* **WORK INSTRUCTIONS**:
Return the following from the records below: each line, word for word, starting with the line that contains "slab(van, 'bodySide', full, ...span(W" and going on through the line that contains "const [sx, sy] = slope(0.4585, 0.02);", with nothing outside that range.

* **EXERCISE INPUTS**:
--- --- ---

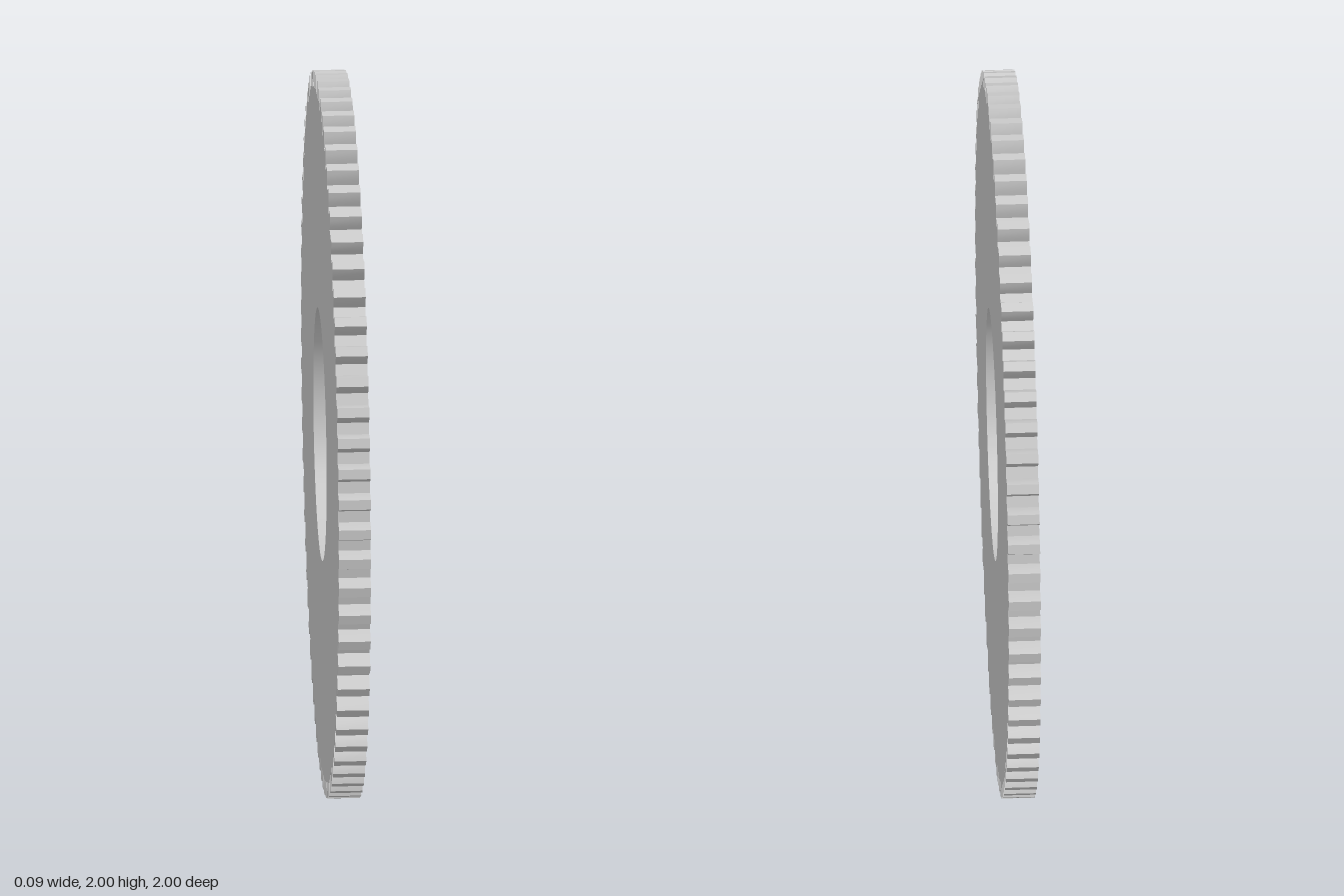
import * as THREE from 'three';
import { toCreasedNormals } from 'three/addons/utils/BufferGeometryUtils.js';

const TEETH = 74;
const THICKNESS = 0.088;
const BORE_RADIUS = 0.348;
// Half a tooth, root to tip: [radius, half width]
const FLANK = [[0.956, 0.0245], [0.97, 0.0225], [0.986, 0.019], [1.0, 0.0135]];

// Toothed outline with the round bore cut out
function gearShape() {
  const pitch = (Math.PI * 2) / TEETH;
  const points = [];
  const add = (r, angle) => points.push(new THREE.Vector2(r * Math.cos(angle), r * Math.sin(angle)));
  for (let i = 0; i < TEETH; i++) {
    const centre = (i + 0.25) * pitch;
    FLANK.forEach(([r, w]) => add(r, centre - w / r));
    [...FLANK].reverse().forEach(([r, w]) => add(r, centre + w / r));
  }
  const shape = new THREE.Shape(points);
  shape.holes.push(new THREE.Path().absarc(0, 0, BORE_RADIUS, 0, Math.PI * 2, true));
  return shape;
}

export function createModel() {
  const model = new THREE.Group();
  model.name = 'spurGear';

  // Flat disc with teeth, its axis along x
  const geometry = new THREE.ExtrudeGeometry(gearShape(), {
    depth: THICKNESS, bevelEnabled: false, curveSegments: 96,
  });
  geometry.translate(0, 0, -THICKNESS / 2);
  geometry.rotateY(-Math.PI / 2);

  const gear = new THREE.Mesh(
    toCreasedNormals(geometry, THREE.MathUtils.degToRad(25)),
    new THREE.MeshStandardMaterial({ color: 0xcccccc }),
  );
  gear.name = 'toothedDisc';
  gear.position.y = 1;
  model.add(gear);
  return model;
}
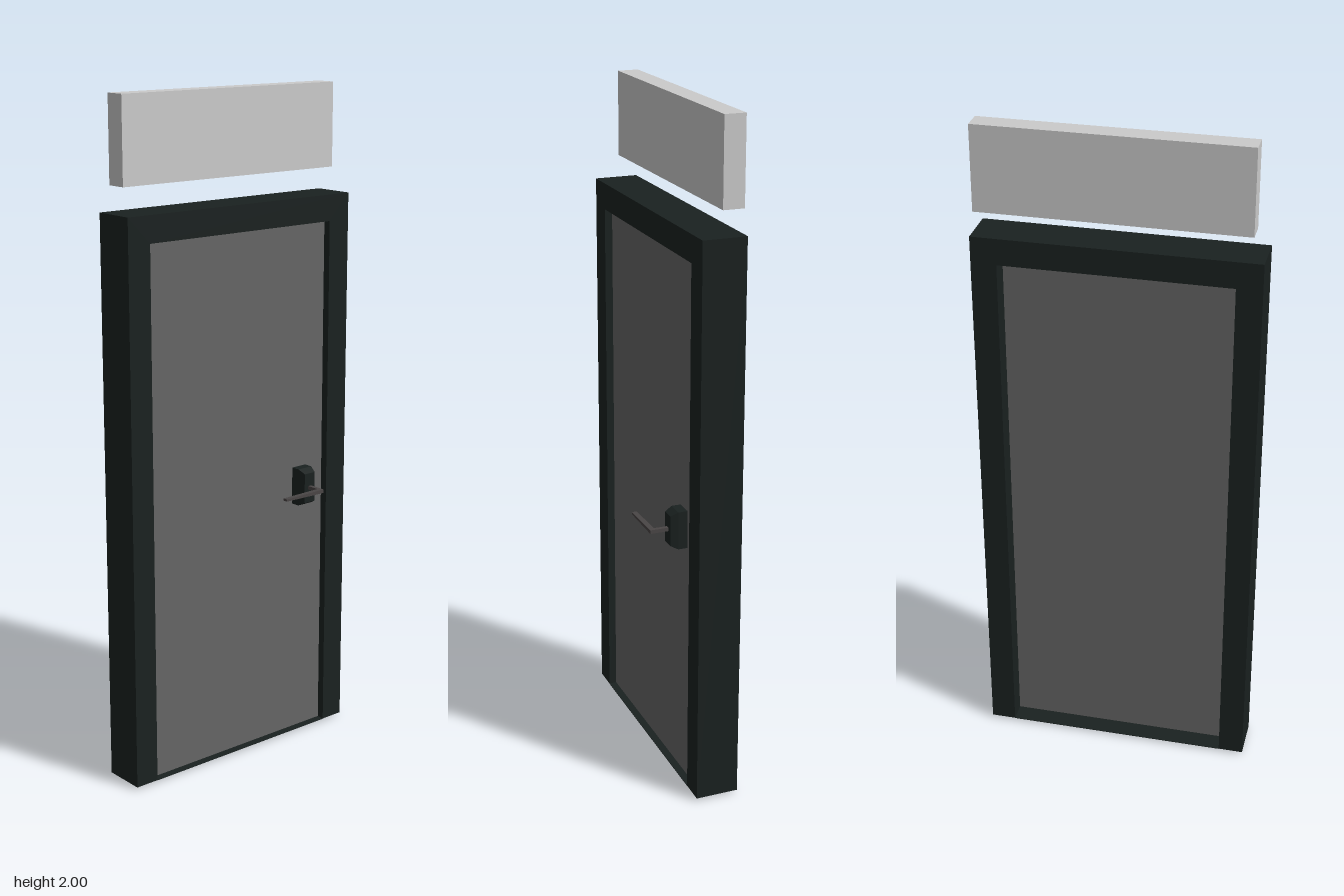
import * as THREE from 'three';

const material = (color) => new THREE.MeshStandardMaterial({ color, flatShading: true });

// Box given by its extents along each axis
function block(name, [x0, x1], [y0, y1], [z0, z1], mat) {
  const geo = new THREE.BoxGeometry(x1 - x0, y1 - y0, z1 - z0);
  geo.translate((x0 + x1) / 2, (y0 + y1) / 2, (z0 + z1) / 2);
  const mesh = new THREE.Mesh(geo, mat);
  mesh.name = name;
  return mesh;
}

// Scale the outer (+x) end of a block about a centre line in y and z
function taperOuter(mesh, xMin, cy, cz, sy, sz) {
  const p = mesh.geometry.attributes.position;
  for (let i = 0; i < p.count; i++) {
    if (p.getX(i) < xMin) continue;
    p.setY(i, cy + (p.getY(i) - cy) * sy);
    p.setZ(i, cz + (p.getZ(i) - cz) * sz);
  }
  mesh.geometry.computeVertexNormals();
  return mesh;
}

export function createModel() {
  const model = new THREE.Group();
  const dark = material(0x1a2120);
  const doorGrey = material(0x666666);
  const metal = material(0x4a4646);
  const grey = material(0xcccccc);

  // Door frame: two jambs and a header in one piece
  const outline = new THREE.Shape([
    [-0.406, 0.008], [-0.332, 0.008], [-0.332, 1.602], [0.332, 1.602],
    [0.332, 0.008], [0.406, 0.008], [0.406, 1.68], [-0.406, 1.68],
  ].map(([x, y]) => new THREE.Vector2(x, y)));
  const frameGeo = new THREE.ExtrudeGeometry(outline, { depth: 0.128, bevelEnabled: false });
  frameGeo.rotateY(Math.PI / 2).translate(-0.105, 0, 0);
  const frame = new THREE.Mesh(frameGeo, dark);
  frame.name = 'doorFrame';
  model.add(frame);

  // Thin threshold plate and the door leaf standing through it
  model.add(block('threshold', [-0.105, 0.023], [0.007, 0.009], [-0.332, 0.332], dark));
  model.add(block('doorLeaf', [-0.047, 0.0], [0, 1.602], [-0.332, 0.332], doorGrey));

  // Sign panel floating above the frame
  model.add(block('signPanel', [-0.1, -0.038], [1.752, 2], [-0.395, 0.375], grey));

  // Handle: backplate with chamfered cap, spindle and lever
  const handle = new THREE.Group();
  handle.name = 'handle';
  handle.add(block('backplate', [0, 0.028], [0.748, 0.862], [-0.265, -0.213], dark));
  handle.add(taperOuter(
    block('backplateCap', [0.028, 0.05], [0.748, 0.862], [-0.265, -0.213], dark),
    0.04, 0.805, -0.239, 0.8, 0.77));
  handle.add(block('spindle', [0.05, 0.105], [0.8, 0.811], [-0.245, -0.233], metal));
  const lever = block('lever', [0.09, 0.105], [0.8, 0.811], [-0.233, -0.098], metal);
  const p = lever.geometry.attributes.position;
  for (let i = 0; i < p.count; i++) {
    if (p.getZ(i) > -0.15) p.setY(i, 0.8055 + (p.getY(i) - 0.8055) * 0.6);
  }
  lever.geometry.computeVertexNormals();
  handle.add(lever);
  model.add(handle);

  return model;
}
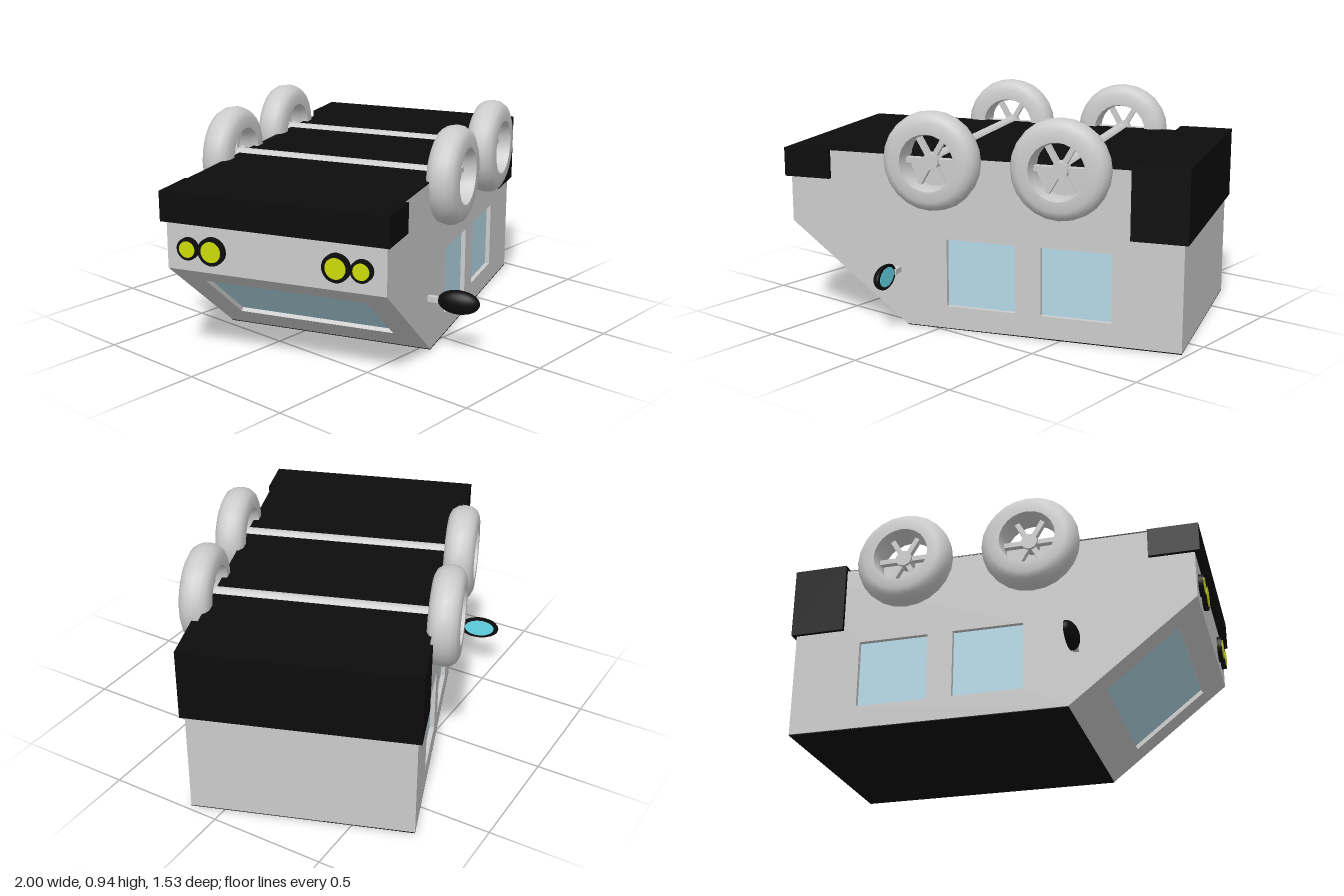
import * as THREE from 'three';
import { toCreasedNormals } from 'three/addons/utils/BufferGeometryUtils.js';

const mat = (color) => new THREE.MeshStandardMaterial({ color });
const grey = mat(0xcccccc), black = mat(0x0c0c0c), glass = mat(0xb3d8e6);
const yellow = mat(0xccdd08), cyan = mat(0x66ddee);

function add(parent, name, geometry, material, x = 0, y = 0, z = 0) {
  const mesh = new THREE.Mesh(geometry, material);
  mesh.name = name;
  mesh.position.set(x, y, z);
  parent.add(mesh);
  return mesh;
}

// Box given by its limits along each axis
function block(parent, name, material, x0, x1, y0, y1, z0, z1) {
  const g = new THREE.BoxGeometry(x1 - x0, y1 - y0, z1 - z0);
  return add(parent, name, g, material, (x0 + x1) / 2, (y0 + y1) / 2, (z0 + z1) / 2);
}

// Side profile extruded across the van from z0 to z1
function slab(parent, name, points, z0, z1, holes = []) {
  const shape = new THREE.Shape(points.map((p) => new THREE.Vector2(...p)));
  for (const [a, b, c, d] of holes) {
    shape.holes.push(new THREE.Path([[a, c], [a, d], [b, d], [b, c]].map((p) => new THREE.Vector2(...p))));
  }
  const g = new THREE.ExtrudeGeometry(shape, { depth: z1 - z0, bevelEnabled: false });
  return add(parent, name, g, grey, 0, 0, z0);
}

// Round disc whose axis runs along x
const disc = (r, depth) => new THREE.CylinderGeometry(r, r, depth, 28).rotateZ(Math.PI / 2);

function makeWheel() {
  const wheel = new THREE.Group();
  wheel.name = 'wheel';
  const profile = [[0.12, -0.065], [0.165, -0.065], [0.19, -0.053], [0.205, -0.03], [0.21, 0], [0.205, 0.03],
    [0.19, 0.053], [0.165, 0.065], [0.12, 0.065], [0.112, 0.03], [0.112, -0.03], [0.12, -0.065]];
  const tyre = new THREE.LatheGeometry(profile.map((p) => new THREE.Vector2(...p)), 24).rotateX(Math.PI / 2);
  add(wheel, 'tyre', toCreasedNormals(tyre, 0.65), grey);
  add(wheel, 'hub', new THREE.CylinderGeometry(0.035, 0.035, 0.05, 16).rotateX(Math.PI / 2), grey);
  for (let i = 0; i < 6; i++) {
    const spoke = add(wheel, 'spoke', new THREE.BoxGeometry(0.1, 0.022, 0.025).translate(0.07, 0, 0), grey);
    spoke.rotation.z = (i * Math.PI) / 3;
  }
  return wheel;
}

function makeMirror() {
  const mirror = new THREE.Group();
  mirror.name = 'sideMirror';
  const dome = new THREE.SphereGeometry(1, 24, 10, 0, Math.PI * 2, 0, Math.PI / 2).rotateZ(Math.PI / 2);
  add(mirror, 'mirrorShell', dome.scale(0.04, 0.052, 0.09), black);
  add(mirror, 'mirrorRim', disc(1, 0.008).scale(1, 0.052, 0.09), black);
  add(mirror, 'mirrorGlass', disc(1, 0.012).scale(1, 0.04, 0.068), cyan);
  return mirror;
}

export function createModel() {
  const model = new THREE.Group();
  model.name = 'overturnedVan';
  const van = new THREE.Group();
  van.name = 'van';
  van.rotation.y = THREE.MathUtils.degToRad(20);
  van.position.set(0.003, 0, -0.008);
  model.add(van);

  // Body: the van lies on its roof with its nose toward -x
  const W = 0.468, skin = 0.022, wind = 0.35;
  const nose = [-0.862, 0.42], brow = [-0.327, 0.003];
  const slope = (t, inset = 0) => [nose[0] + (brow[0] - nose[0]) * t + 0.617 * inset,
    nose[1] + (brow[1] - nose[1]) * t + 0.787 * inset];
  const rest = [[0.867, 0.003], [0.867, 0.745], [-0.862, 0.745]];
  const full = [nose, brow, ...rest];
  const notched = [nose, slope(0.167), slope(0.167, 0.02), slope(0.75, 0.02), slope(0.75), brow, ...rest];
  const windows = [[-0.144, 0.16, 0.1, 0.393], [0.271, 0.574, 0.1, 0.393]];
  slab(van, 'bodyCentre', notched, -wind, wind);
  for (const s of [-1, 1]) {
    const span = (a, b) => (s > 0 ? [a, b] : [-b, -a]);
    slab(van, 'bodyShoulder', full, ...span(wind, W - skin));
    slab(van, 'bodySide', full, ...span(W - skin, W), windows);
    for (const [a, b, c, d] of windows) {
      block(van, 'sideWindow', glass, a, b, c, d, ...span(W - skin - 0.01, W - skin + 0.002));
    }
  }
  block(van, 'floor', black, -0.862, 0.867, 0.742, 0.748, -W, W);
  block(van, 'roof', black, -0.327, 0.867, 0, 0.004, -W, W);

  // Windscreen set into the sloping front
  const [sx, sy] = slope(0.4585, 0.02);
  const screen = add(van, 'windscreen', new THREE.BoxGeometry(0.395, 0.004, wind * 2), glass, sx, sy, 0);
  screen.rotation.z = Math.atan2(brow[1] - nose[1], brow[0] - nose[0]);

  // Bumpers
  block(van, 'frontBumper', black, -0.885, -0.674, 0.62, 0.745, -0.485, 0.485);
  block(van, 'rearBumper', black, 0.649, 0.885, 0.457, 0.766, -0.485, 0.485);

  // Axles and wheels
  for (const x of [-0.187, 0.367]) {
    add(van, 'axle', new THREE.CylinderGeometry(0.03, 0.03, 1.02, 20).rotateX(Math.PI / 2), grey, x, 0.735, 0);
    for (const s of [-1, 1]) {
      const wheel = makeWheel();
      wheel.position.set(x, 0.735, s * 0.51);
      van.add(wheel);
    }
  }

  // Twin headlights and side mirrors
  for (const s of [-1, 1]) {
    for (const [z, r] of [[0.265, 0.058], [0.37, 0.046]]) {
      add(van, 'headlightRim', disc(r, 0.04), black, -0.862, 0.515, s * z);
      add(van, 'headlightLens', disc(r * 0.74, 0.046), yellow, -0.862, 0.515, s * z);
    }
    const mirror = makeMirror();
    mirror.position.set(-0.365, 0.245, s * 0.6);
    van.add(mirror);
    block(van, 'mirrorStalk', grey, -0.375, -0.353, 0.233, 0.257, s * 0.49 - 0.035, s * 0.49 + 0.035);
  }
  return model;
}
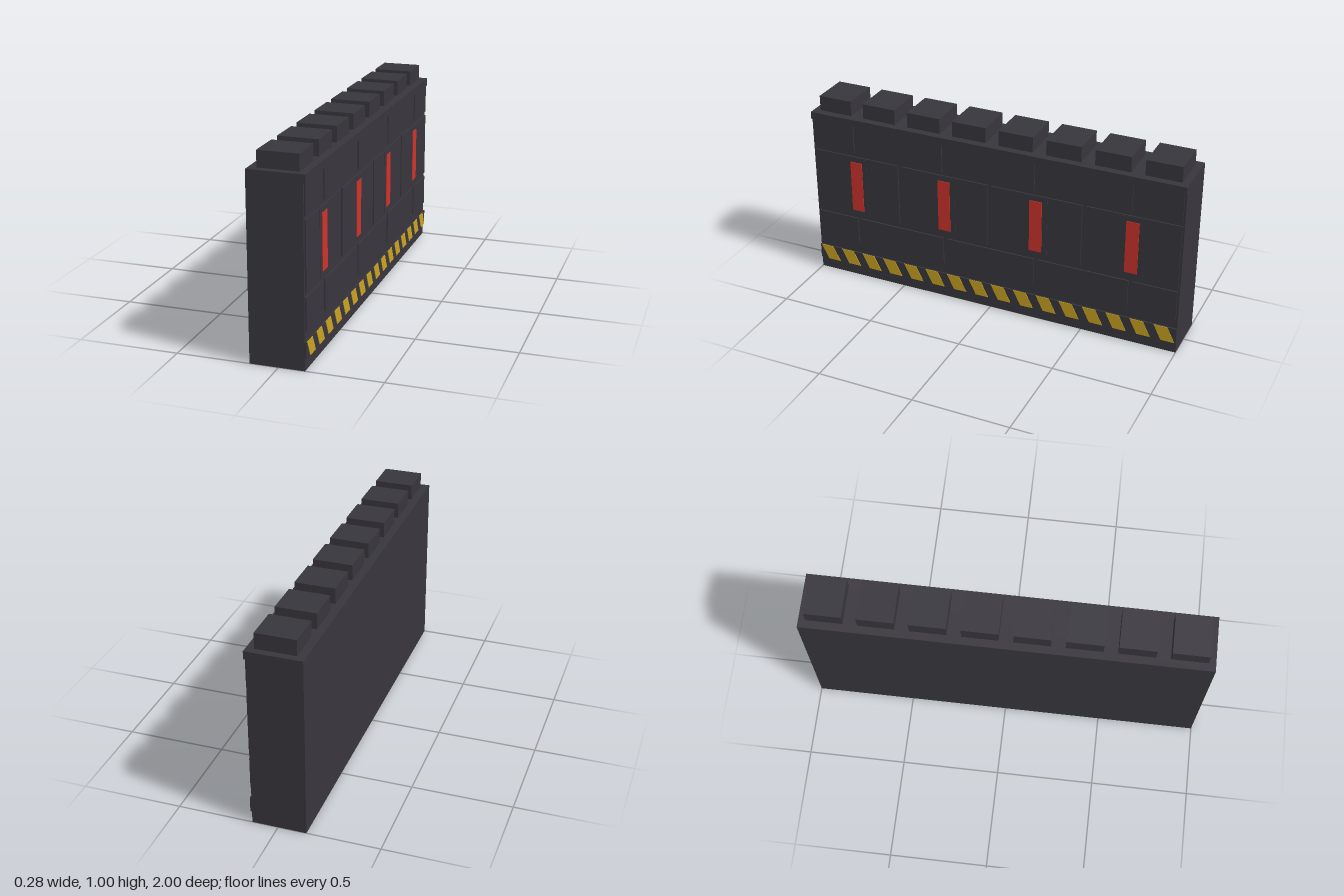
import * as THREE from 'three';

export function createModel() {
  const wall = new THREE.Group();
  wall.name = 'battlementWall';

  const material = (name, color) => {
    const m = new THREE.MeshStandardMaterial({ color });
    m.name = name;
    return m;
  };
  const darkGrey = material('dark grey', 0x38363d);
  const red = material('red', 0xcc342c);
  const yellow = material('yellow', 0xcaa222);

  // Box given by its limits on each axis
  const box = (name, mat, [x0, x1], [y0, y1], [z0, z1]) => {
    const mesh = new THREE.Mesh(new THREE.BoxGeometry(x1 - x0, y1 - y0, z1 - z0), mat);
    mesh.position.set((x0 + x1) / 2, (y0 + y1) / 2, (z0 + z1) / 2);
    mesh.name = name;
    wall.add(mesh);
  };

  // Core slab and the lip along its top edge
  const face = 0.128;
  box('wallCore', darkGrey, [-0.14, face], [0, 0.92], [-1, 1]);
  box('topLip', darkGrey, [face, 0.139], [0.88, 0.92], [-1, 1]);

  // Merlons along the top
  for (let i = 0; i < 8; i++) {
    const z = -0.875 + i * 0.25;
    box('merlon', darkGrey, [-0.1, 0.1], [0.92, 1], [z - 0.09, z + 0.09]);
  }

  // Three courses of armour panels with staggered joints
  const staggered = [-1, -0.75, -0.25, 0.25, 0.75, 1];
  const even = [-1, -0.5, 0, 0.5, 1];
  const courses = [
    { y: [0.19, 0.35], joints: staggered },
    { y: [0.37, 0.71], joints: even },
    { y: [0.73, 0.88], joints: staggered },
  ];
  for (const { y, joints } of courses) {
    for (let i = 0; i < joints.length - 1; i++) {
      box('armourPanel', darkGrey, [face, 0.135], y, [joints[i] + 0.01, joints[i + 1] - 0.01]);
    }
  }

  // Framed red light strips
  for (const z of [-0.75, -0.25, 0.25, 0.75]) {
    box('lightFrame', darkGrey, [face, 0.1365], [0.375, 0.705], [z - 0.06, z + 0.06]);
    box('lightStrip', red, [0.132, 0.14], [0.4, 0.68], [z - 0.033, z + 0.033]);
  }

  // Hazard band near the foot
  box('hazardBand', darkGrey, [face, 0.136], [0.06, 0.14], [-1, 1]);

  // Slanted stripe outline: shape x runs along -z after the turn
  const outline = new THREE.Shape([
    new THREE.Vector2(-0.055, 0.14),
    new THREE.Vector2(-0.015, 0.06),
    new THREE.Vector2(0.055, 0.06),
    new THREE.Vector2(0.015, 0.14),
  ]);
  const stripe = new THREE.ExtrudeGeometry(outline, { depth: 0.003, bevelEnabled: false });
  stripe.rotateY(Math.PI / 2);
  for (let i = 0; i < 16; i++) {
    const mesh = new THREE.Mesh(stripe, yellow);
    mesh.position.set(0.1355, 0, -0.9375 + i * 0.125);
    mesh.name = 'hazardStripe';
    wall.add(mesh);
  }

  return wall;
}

--- --- ---

* **ANSWER**:
    slab(van, 'bodySide', full, ...span(W - skin, W), windows);
    for (const [a, b, c, d] of windows) {
      block(van, 'sideWindow', glass, a, b, c, d, ...span(W - skin - 0.01, W - skin + 0.002));
    }
  }
  block(van, 'floor', black, -0.862, 0.867, 0.742, 0.748, -W, W);
  block(van, 'roof', black, -0.327, 0.867, 0, 0.004, -W, W);

  // Windscreen set into the sloping front
  const [sx, sy] = slope(0.4585, 0.02);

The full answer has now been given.